::: Extracted information :::

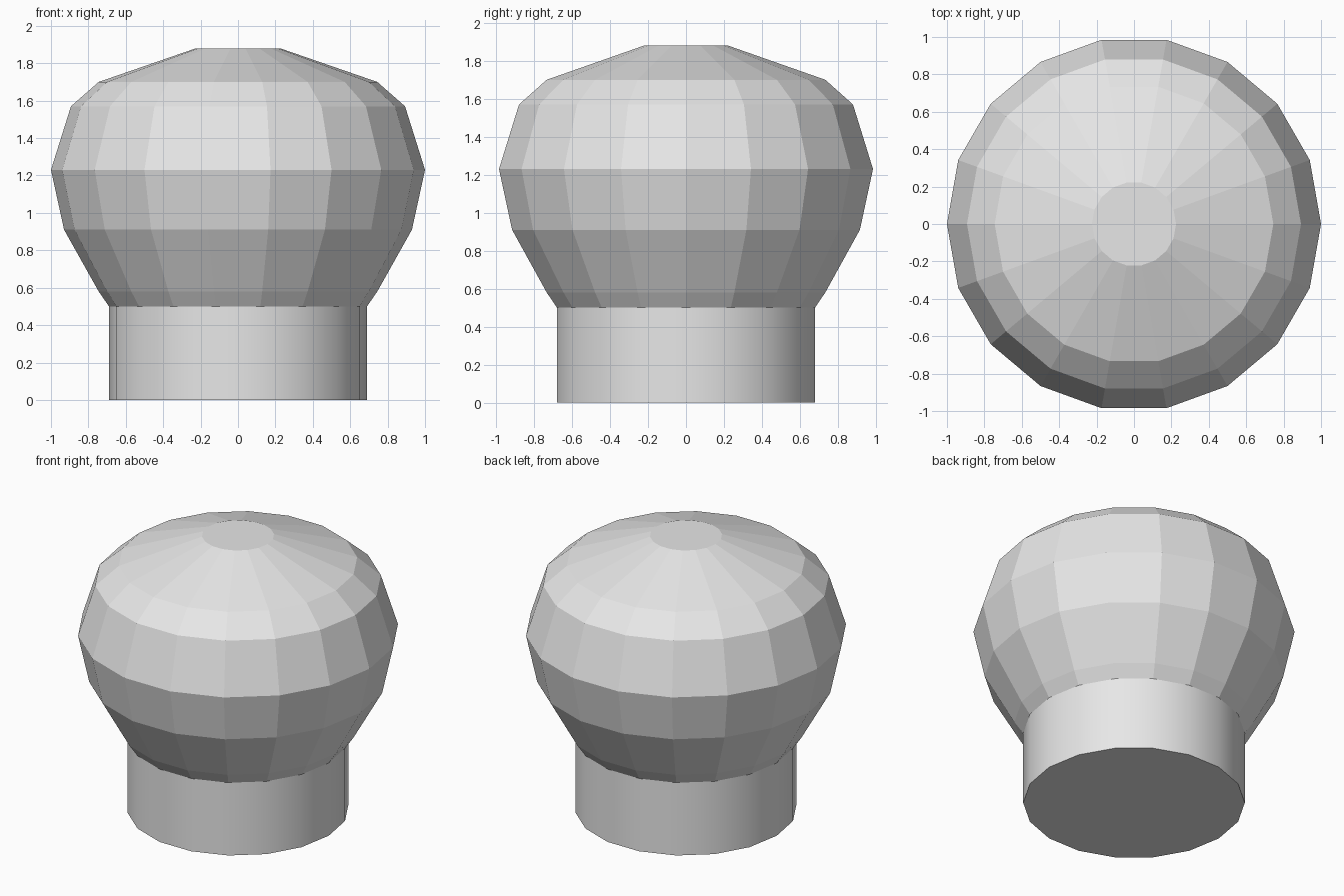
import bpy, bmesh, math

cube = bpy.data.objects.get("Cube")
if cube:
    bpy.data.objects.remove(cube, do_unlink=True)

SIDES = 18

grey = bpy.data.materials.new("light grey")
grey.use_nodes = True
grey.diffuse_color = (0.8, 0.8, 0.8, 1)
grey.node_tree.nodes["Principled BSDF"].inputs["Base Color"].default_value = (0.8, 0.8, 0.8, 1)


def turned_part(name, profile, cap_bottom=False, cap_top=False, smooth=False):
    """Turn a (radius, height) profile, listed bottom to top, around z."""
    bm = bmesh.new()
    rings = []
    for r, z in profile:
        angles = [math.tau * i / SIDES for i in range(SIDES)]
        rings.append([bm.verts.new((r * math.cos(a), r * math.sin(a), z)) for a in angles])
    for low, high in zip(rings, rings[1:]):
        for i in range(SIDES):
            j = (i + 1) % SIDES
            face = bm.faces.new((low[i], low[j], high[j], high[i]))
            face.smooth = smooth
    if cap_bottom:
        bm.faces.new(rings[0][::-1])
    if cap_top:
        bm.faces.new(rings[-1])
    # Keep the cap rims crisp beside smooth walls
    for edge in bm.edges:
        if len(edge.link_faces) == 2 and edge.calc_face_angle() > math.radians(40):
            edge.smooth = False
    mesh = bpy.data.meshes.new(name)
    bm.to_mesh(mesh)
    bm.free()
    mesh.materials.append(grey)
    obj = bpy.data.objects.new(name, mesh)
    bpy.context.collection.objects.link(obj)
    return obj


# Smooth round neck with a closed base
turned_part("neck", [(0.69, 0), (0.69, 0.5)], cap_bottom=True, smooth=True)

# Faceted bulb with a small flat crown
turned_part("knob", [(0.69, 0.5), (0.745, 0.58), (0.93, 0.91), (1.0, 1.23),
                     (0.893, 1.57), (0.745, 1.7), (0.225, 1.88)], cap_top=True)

:::
::: Extracted information :::

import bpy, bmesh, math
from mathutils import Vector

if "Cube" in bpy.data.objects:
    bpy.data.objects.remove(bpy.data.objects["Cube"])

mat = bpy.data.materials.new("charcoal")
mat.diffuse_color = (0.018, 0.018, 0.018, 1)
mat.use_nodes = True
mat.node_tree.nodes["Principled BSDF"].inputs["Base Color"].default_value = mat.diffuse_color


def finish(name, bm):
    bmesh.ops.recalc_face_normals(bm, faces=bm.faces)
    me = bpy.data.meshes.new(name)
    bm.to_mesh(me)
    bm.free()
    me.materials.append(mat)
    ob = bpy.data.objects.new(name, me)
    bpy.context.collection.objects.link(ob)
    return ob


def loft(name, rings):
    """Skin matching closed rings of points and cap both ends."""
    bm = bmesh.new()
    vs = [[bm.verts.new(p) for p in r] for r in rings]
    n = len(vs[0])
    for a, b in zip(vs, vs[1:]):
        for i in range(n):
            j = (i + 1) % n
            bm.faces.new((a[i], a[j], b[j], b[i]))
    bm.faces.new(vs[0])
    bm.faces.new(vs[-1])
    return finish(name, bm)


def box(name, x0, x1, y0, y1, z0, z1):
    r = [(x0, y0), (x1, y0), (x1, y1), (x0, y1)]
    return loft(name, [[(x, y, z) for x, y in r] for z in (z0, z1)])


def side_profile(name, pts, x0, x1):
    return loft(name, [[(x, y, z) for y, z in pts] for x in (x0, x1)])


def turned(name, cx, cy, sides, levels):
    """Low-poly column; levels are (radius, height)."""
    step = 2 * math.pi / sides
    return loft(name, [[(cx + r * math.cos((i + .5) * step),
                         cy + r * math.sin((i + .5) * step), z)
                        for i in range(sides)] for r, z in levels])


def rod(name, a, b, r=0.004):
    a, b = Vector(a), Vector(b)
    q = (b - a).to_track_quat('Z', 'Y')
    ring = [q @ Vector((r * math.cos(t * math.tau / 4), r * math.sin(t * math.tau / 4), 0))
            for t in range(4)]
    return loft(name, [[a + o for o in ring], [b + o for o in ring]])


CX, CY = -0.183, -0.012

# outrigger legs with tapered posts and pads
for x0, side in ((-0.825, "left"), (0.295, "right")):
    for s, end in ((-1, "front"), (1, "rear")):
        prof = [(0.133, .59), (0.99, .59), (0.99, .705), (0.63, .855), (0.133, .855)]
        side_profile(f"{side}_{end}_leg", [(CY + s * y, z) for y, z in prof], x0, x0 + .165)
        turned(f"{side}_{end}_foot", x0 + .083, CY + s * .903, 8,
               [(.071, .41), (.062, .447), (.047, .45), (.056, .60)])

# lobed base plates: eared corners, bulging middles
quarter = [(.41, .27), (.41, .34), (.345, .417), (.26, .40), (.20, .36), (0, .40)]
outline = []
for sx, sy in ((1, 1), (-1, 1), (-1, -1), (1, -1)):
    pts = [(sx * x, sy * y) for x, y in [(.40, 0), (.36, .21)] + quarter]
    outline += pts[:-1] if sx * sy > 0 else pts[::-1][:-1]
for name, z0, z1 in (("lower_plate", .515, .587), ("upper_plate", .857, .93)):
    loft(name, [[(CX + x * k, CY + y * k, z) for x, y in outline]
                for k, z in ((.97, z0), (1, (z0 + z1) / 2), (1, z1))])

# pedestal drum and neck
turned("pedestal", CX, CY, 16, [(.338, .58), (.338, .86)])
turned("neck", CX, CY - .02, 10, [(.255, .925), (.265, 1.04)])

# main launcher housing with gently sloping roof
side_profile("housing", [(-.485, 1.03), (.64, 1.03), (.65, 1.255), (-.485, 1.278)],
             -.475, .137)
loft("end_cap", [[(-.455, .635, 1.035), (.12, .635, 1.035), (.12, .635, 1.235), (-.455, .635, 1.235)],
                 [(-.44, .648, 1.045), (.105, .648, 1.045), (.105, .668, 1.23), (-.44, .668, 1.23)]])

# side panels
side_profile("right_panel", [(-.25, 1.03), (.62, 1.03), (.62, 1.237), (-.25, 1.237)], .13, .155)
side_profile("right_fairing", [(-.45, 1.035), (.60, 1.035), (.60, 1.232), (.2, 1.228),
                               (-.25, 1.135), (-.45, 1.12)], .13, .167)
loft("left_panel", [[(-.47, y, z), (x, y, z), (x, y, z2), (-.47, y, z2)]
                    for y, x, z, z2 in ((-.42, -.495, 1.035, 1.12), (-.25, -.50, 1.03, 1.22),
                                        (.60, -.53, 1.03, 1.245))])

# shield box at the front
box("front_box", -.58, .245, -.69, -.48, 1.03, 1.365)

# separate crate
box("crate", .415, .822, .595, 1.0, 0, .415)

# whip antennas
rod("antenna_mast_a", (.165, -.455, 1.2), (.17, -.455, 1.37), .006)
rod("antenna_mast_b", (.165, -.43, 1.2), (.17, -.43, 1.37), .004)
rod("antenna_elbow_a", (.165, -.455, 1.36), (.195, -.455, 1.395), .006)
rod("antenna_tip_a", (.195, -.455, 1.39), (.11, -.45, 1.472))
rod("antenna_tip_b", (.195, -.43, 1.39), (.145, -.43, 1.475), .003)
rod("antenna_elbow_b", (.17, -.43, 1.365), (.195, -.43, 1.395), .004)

:::

## Exercise requirements
As you read the records above, find each line that contains "data" and copy it.

## Output
cube = bpy.data.objects.get("Cube")
    bpy.data.objects.remove(cube, do_unlink=True)
grey = bpy.data.materials.new("light grey")
    mesh = bpy.data.meshes.new(name)
    obj = bpy.data.objects.new(name, mesh)
if "Cube" in bpy.data.objects:
    bpy.data.objects.remove(bpy.data.objects["Cube"])
mat = bpy.data.materials.new("charcoal")
    me = bpy.data.meshes.new(name)
    ob = bpy.data.objects.new(name, me)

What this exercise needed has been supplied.